### EXERCISE DIRECTIONS
Give the lines below again exactly, starting with the line that holds "pos, size = Vector(), Vector((0.092,)" and going on through the line that holds "m = Matrix.Translation(pos)".

### STUDY MATERIAL

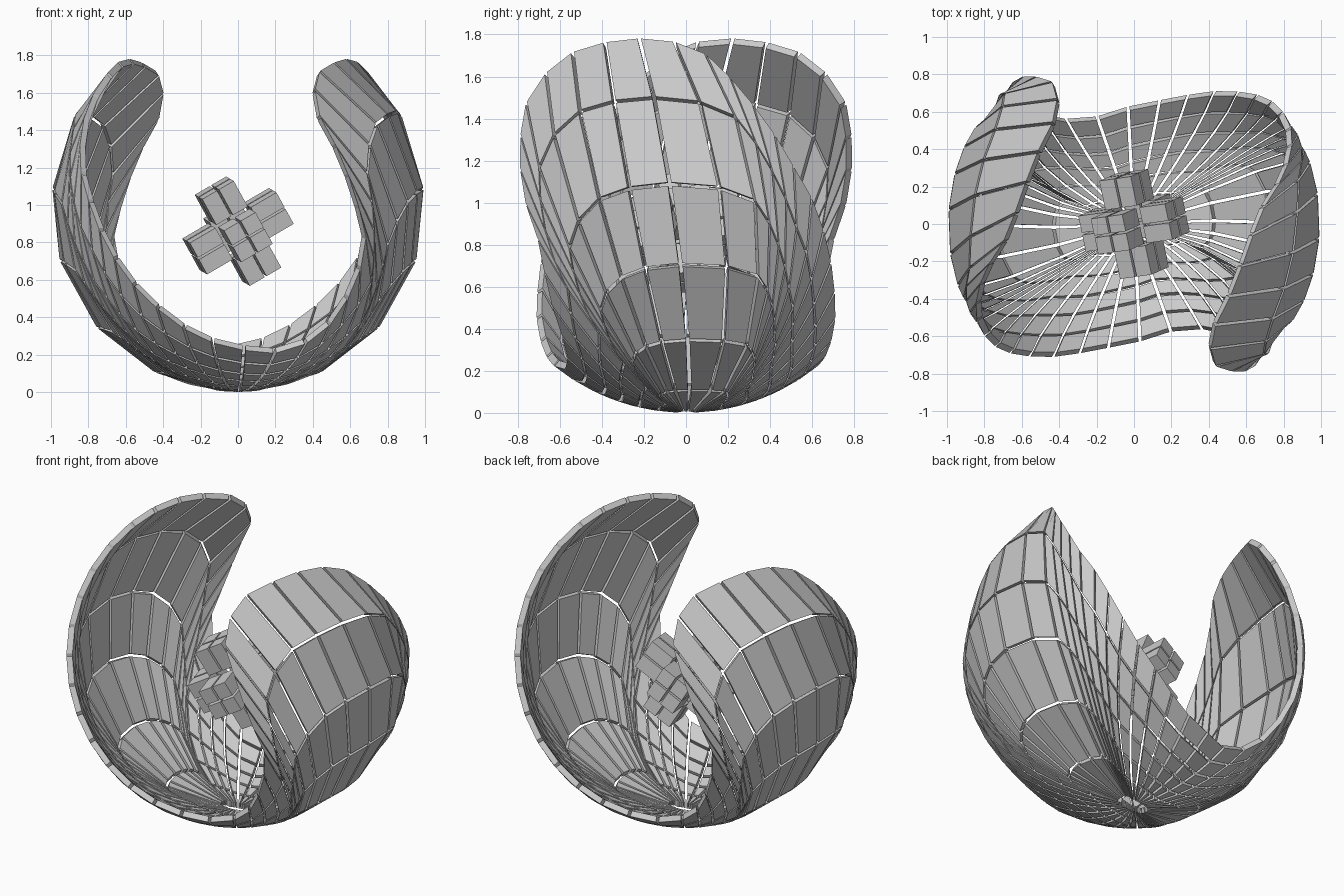
import bpy, bmesh, math
from mathutils import Vector, Matrix, Euler

if "Cube" in bpy.data.objects:
    bpy.data.objects.remove(bpy.data.objects["Cube"])

CENTRE = Vector((0, 0, 1))
RAYS, THICK, GAP = 28, 0.035, 0.009
RINGS = [0.05, 0.2, 0.34, 0.48, 0.62, 0.8, 1.0]

# rim of one half: (angle from bottom pole, azimuth); other half is a half turn
RIM = [(38, -71), (45, -52), (62, -47), (78, -45), (90, -50), (101, -54), (120, -61),
       (134, -57), (142, -25), (138.6, 4), (120, 20), (101, 31), (90, 38), (78, 44),
       (66, 51), (45, 73), (38, 109)]


def on_sphere(theta, az):
    t, a = math.radians(theta), math.radians(az)
    return Vector((math.sin(t) * math.cos(a), math.sin(t) * math.sin(a), -math.cos(t)))


def resample(points, n):
    """Even spacing along the rim."""
    dist = [0]
    for a, b in zip(points, points[1:]):
        dist.append(dist[-1] + (b - a).length)
    out = []
    for k in range(n + 1):
        d = dist[-1] * k / n
        i = max(j for j in range(len(points) - 1) if dist[j] <= d + 1e-9)
        f = (d - dist[i]) / (dist[i + 1] - dist[i])
        out.append(points[i].lerp(points[i + 1], f).normalized())
    return out


def ray_point(p, t):
    """Curved ray on the sphere from the bottom pole to rim point p."""
    theta = math.degrees(math.acos(max(-1, min(1, -p.z))))
    az = math.degrees(math.atan2(p.y, p.x))
    mid = -0.42 * max(0, theta - 75)
    side = az - mid
    lobe = max(0, min(1, (theta - 40) / 40))
    bend = 0.8 if side > 0 else 0.35
    c_theta = theta * 0.55
    c_mid = -0.42 * max(0, c_theta - 75)
    c = on_sphere(c_theta, c_mid + side * (1 - lobe * (1 - bend)))
    s = Vector((0, 0, -1))
    return ((1 - t) ** 2 * s + 2 * t * (1 - t) * c + t * t * p).normalized()


def add_plate(bm, quad):
    """Thin tile with narrow gaps, its outer face on the sphere."""
    corners = []
    for i, q in enumerate(quad):
        v = q.copy()
        for o in (quad[i - 1], quad[(i + 1) % 4]):
            e = o - q
            if e.length > 1e-6:
                v += e.normalized() * min(GAP, e.length * 0.2)
        corners.append(v)
    outer = [bm.verts.new(v + CENTRE) for v in corners]
    inner = [bm.verts.new(v * (1 - THICK) + CENTRE) for v in corners]
    bm.faces.new(outer)
    bm.faces.new(inner[::-1])
    for i in range(4):
        j = (i + 1) % 4
        bm.faces.new((outer[j], outer[i], inner[i], inner[j]))


def make_object(name, bm):
    bmesh.ops.recalc_face_normals(bm, faces=bm.faces)
    mesh = bpy.data.meshes.new(name)
    bm.to_mesh(mesh)
    bm.free()
    ob = bpy.data.objects.new(name, mesh)
    bpy.context.collection.objects.link(ob)
    return ob


# two halves of the tiled shell
rim = resample([on_sphere(*r) for r in RIM], RAYS)
half_turn = Matrix.Rotation(math.pi, 3, 'Z')
grid = [[ray_point(p, t) for t in RINGS] for p in rim[:-1]]
grid.append([half_turn @ v for v in grid[0]])
for name, turn in (("shell_right", Matrix.Identity(3)), ("shell_left", half_turn)):
    bm = bmesh.new()
    for i in range(RAYS):
        for j in range(len(RINGS) - 1):
            add_plate(bm, [turn @ v for v in (grid[i][j], grid[i + 1][j],
                                              grid[i + 1][j + 1], grid[i][j + 1])])
    make_object(name, bm)

# floating core: six arms, each a bundle of four bars
bm = bmesh.new()
for axis in range(3):
    for sign in (-1, 1):
        for a in (-1, 1):
            for b in (-1, 1):
                pos, size = Vector(), Vector((0.092,) * 3)
                pos[axis] = sign * 0.19
                pos[(axis + 1) % 3] = a * 0.052
                pos[(axis + 2) % 3] = b * 0.052
                size[axis] = 0.16
                m = Matrix.Translation(pos) @ Matrix.Diagonal(size.to_4d())
                bmesh.ops.create_cube(bm, size=1, matrix=m)
core = make_object("core", bm)
core.location = (0, 0, 0.86)
core.rotation_euler = Euler((math.radians(8), math.radians(-30), math.radians(8)))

### SOLUTION TO THIS TASK
                pos, size = Vector(), Vector((0.092,) * 3)
                pos[axis] = sign * 0.19
                pos[(axis + 1) % 3] = a * 0.052
                pos[(axis + 2) % 3] = b * 0.052
                size[axis] = 0.16
                m = Matrix.Translation(pos) @ Matrix.Diagonal(size.to_4d())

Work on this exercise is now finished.